- The input -

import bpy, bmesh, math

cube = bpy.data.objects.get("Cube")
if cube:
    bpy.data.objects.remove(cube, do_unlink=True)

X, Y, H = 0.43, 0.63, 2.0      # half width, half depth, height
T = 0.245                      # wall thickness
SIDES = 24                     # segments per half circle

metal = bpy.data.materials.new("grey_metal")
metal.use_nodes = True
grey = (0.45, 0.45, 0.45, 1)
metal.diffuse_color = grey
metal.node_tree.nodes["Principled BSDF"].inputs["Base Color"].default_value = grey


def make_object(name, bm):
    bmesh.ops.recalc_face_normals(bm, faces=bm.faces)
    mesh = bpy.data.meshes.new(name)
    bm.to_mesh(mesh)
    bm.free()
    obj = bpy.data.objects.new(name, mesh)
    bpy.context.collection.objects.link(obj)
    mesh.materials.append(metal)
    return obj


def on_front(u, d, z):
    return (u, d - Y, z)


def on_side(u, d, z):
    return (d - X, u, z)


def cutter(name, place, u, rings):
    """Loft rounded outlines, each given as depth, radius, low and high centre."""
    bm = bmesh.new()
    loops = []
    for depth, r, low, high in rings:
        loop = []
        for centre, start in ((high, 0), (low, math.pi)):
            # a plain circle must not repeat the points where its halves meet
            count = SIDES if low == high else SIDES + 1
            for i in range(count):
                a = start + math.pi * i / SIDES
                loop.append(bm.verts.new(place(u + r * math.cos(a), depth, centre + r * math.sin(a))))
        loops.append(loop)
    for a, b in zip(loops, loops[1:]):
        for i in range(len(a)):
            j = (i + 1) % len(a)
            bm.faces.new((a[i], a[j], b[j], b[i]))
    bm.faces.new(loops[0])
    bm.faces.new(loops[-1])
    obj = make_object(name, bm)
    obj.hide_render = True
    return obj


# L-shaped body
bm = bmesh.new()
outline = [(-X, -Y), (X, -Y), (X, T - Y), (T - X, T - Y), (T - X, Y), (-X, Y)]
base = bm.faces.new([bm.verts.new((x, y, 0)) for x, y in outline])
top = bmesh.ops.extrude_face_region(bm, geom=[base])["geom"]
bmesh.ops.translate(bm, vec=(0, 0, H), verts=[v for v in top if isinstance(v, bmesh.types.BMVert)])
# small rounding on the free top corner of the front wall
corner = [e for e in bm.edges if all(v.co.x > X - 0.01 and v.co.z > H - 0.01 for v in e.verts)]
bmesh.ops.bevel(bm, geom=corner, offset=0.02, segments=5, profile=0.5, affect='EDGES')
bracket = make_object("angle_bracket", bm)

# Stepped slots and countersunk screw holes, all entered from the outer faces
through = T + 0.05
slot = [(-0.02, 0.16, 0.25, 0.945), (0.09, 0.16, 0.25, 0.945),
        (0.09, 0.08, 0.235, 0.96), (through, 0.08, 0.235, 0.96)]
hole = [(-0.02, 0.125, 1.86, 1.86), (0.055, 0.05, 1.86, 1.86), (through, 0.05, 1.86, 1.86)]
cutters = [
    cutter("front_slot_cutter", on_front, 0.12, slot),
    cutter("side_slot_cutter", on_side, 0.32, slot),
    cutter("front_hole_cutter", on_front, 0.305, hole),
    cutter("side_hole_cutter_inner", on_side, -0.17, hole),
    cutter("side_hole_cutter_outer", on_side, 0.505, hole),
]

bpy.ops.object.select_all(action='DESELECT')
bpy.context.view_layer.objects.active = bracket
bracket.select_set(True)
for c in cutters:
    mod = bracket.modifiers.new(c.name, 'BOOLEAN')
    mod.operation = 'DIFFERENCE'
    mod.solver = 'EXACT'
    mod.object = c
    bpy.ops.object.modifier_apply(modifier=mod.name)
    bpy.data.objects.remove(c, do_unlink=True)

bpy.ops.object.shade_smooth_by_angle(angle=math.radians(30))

- Brief -
Reproduce each entry above exactly, keeping every character.

- Answer to this exercise -
import bpy, bmesh, math

cube = bpy.data.objects.get("Cube")
if cube:
    bpy.data.objects.remove(cube, do_unlink=True)

X, Y, H = 0.43, 0.63, 2.0      # half width, half depth, height
T = 0.245                      # wall thickness
SIDES = 24                     # segments per half circle

metal = bpy.data.materials.new("grey_metal")
metal.use_nodes = True
grey = (0.45, 0.45, 0.45, 1)
metal.diffuse_color = grey
metal.node_tree.nodes["Principled BSDF"].inputs["Base Color"].default_value = grey


def make_object(name, bm):
    bmesh.ops.recalc_face_normals(bm, faces=bm.faces)
    mesh = bpy.data.meshes.new(name)
    bm.to_mesh(mesh)
    bm.free()
    obj = bpy.data.objects.new(name, mesh)
    bpy.context.collection.objects.link(obj)
    mesh.materials.append(metal)
    return obj


def on_front(u, d, z):
    return (u, d - Y, z)


def on_side(u, d, z):
    return (d - X, u, z)


def cutter(name, place, u, rings):
    """Loft rounded outlines, each given as depth, radius, low and high centre."""
    bm = bmesh.new()
    loops = []
    for depth, r, low, high in rings:
        loop = []
        for centre, start in ((high, 0), (low, math.pi)):
            # a plain circle must not repeat the points where its halves meet
            count = SIDES if low == high else SIDES + 1
            for i in range(count):
                a = start + math.pi * i / SIDES
                loop.append(bm.verts.new(place(u + r * math.cos(a), depth, centre + r * math.sin(a))))
        loops.append(loop)
    for a, b in zip(loops, loops[1:]):
        for i in range(len(a)):
            j = (i + 1) % len(a)
            bm.faces.new((a[i], a[j], b[j], b[i]))
    bm.faces.new(loops[0])
    bm.faces.new(loops[-1])
    obj = make_object(name, bm)
    obj.hide_render = True
    return obj


# L-shaped body
bm = bmesh.new()
outline = [(-X, -Y), (X, -Y), (X, T - Y), (T - X, T - Y), (T - X, Y), (-X, Y)]
base = bm.faces.new([bm.verts.new((x, y, 0)) for x, y in outline])
top = bmesh.ops.extrude_face_region(bm, geom=[base])["geom"]
bmesh.ops.translate(bm, vec=(0, 0, H), verts=[v for v in top if isinstance(v, bmesh.types.BMVert)])
# small rounding on the free top corner of the front wall
corner = [e for e in bm.edges if all(v.co.x > X - 0.01 and v.co.z > H - 0.01 for v in e.verts)]
bmesh.ops.bevel(bm, geom=corner, offset=0.02, segments=5, profile=0.5, affect='EDGES')
bracket = make_object("angle_bracket", bm)

# Stepped slots and countersunk screw holes, all entered from the outer faces
through = T + 0.05
slot = [(-0.02, 0.16, 0.25, 0.945), (0.09, 0.16, 0.25, 0.945),
        (0.09, 0.08, 0.235, 0.96), (through, 0.08, 0.235, 0.96)]
hole = [(-0.02, 0.125, 1.86, 1.86), (0.055, 0.05, 1.86, 1.86), (through, 0.05, 1.86, 1.86)]
cutters = [
    cutter("front_slot_cutter", on_front, 0.12, slot),
    cutter("side_slot_cutter", on_side, 0.32, slot),
    cutter("front_hole_cutter", on_front, 0.305, hole),
    cutter("side_hole_cutter_inner", on_side, -0.17, hole),
    cutter("side_hole_cutter_outer", on_side, 0.505, hole),
]

bpy.ops.object.select_all(action='DESELECT')
bpy.context.view_layer.objects.active = bracket
bracket.select_set(True)
for c in cutters:
    mod = bracket.modifiers.new(c.name, 'BOOLEAN')
    mod.operation = 'DIFFERENCE'
    mod.solver = 'EXACT'
    mod.object = c
    bpy.ops.object.modifier_apply(modifier=mod.name)
    bpy.data.objects.remove(c, do_unlink=True)

bpy.ops.object.shade_smooth_by_angle(angle=math.radians(30))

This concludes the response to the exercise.